CPI inflation numbers were just released by the National Bureau of Statistics. As expected, they showed a continued decline in the year-on-year CPI inflation, although at 6.3% the figure was better than market expectations of 6.5%. Given the trajectory of food prices so far this month CPI inflation for August could fall below 6%. On average prices in July rose 0.1% month on month.
This is great news, but it is not unambiguously good. The non-food component of CPI rose from 1.9% year on year in June to 2.1% in July, so although it is low, it is rising – not a good sign, in my opinion. We are also hearing more and power about power shortages and rationing outside the Olympic-blessed city of Beijing. World fuel prices may be declining, but they are still substantially higher than they are in China, thanks to price freezes. This can’t help but put continued upward pressure on the cost of energy.
So now we’re caught in the bind that I discussed yesterday. Declining CPI inflation will encourage those policy-makers who are mostly worried about slowing growth to insist that China back away from the various monetary and credit tightening measures it had tried to impose over the past nine months. High and rising PPI inflation will strengthen the concerns of those who think China’s main risk is from excessive monetary expansion.
Nothing has really changed to shift the argument decisively in one direction or the other, and I suspect we will continue to see tentative policy moves in both directions. The most amount of effort – or at least visible effort – seems to be that expended on tightening capital controls, but it is hard to know what this portends. If the capital controls are very successful – and I am doubtful they will be – it might create breathing space and give the authorities reason to speed up RMB appreciation again, with the controls preventing an accompanying surge in speculative inflows. If not, it puts greater pressure on them to regain control of monetary policy via a one-off maxi-revaluation. Either way I still think China cannot resolve its current imbalances without a significant currency adjustment.
As for the stock market, at first it seemed pretty unambiguously in favor of the CPI data which, among other things, suggested that the authorities are more likely to be inclined to relax the “tightening” measures. After a very bad opening that left the SSE Composite down by a little more than 1.5%, the mid-morning release of CPI data turned the market around sharply, so that by lunch it had regained all it had lost, plus an extra 0.2%.
But the happiness didn’t last. Perhaps there were rising worries that the huge gap between PPI and CPI inflations would hurt corporate profits, or perhaps investors are just to depressed to enjoy a rally (worrying, among other things, about unrest in Xinjiang province, where the death toll over the last week is up to 31), but immediately after lunch after a quick 7-point jump in the first five minutes the market suddenly lost its legs and began sliding. It bounced around all afternoon, with the SSE Composite ending the day at 2457, just over half a percent below Monday’s close.
I think it is going to take a major effort to get this market to regain confidence, but even with a major government intervention I think there may be more bad news on the earnings front. Today’s Emerging Markets Economics Daily (produced by the research guys at Credit Suisse) has this to say about car sales:

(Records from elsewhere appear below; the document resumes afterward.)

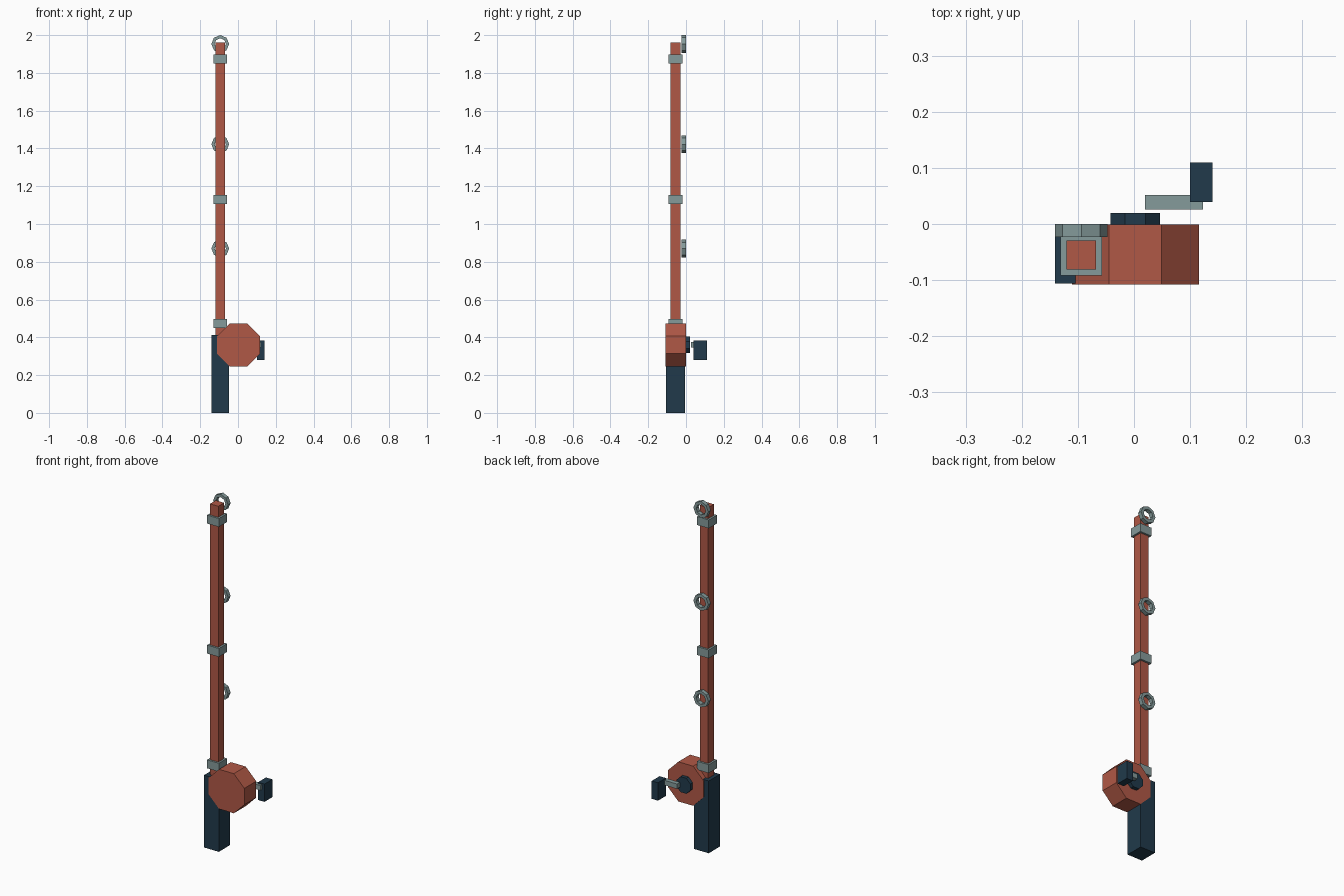
import bpy
import bmesh
from math import pi, cos, sin

cube = bpy.data.objects.get("Cube")
if cube:
    bpy.data.objects.remove(cube, do_unlink=True)


def make_material(name, rgb):
    mat = bpy.data.materials.new(name)
    mat.use_nodes = True
    mat.diffuse_color = (*rgb, 1)
    mat.node_tree.nodes["Principled BSDF"].inputs["Base Color"].default_value = (*rgb, 1)
    return mat


red = make_material("brick red", (0.434, 0.098, 0.061))
navy = make_material("dark navy", (0.015, 0.042, 0.07))
grey = make_material("metal grey", (0.235, 0.328, 0.328))


def finish(name, bm, mat):
    bmesh.ops.recalc_face_normals(bm, faces=bm.faces)
    mesh = bpy.data.meshes.new(name)
    bm.to_mesh(mesh)
    bm.free()
    mesh.materials.append(mat)
    obj = bpy.data.objects.new(name, mesh)
    bpy.context.collection.objects.link(obj)
    return obj


def box(name, mat, x, y, z):
    """Box spanning the given (low, high) ranges."""
    bm = bmesh.new()
    bmesh.ops.create_cube(bm, size=1)
    for v in bm.verts:
        v.co = [(lo + hi) / 2 + c * (hi - lo) for c, (lo, hi) in zip(v.co, (x, y, z))]
    return finish(name, bm, mat)


def octagon(name, mat, x, z, y, radius, hole=0, turn=0):
    """Eight-sided disc, or ring if it has a hole, with its axis along y."""
    bm = bmesh.new()

    def loop(r, depth):
        angles = [turn + i * pi / 4 for i in range(8)]
        return [bm.verts.new((x + r * cos(a), depth, z + r * sin(a))) for a in angles]

    front, back = loop(radius, y[0]), loop(radius, y[1])
    loops = [front, back]
    if hole:
        loops += [loop(hole, y[1]), loop(hole, y[0]), front]
    else:
        bm.faces.new(front)
        bm.faces.new(back)
    for a, b in zip(loops, loops[1:]):
        for i in range(8):
            j = (i + 1) % 8
            bm.faces.new((a[i], a[j], b[j], b[i]))
    return finish(name, bm, mat)


# Grip and pole share one vertical axis
AX, AY = -0.094, -0.055


def column(name, mat, half_x, half_y, z):
    return box(name, mat, (AX - half_x, AX + half_x), (AY - half_y, AY + half_y), z)


column("grip", navy, 0.047, 0.051, (0, 0.413))
column("pole", red, 0.026, 0.026, (0.40, 1.96))

# Square collars along the pole
for i, z in enumerate((0.474, 1.13, 1.873)):
    column(f"collar_{i + 1}", grey, 0.037, 0.037, (z - 0.024, z + 0.024))

# Line guide rings behind the pole
for i, z in enumerate((0.87, 1.422, 1.953)):
    octagon(f"line_guide_{i + 1}", grey, AX, z, (-0.023, 0), 0.047, hole=0.03)

# Reel drum, hub and crank
RX, RZ = 0.0025, 0.36
octagon("reel_drum", red, RX, RZ, (-0.108, -0.001), 0.1225, turn=pi / 8)
octagon("reel_hub", navy, RX, RZ, (-0.001, 0.02), 0.0478, turn=pi / 8)
box("crank_arm", grey, (0.02, 0.123), (0.026, 0.052), (0.346, 0.374))
box("crank_knob", navy, (0.10, 0.14), (0.039, 0.11), (0.28, 0.382))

Total vehicle sales growth in China moderated sharply in July to 4% yoy. According to the China Association of Automobile Manufacturers, sales of commercial vehicles contracted 3% yoy in July (to 177,600 units), the first contraction since January 2006. Passenger vehicles sales managed to maintain 7% yoy growth (to 488,200 units), but this was the first single digit growth since August 2006. The data reflect weakened domestic demand in China.
Credit Suisse goes on the say that their equity analyst, Michele Mak, believes commercial vehicle sales will slow even more dramatically over the rest of they year.
Three weeks ago on my blog I cited a Bloomberg article that said that “China’s stockpile of unsold new vehicles rose about 50 percent in the six months ended June, hitting a four-year high, as automakers expanded production and sales growth slowed.” In the article some commentators brushed off the rise in inventory saying that they were expecting a surge in car buying later in the year. If it doesn’t happen, I suppose we will necessarily see rapidly rising car inventories. Rising inventories is one of the main warning signals we have to watch for as evidence that the over-investment cycle is finally about to end.
Originally published at China financial markets and reproduced here with the author’s permission.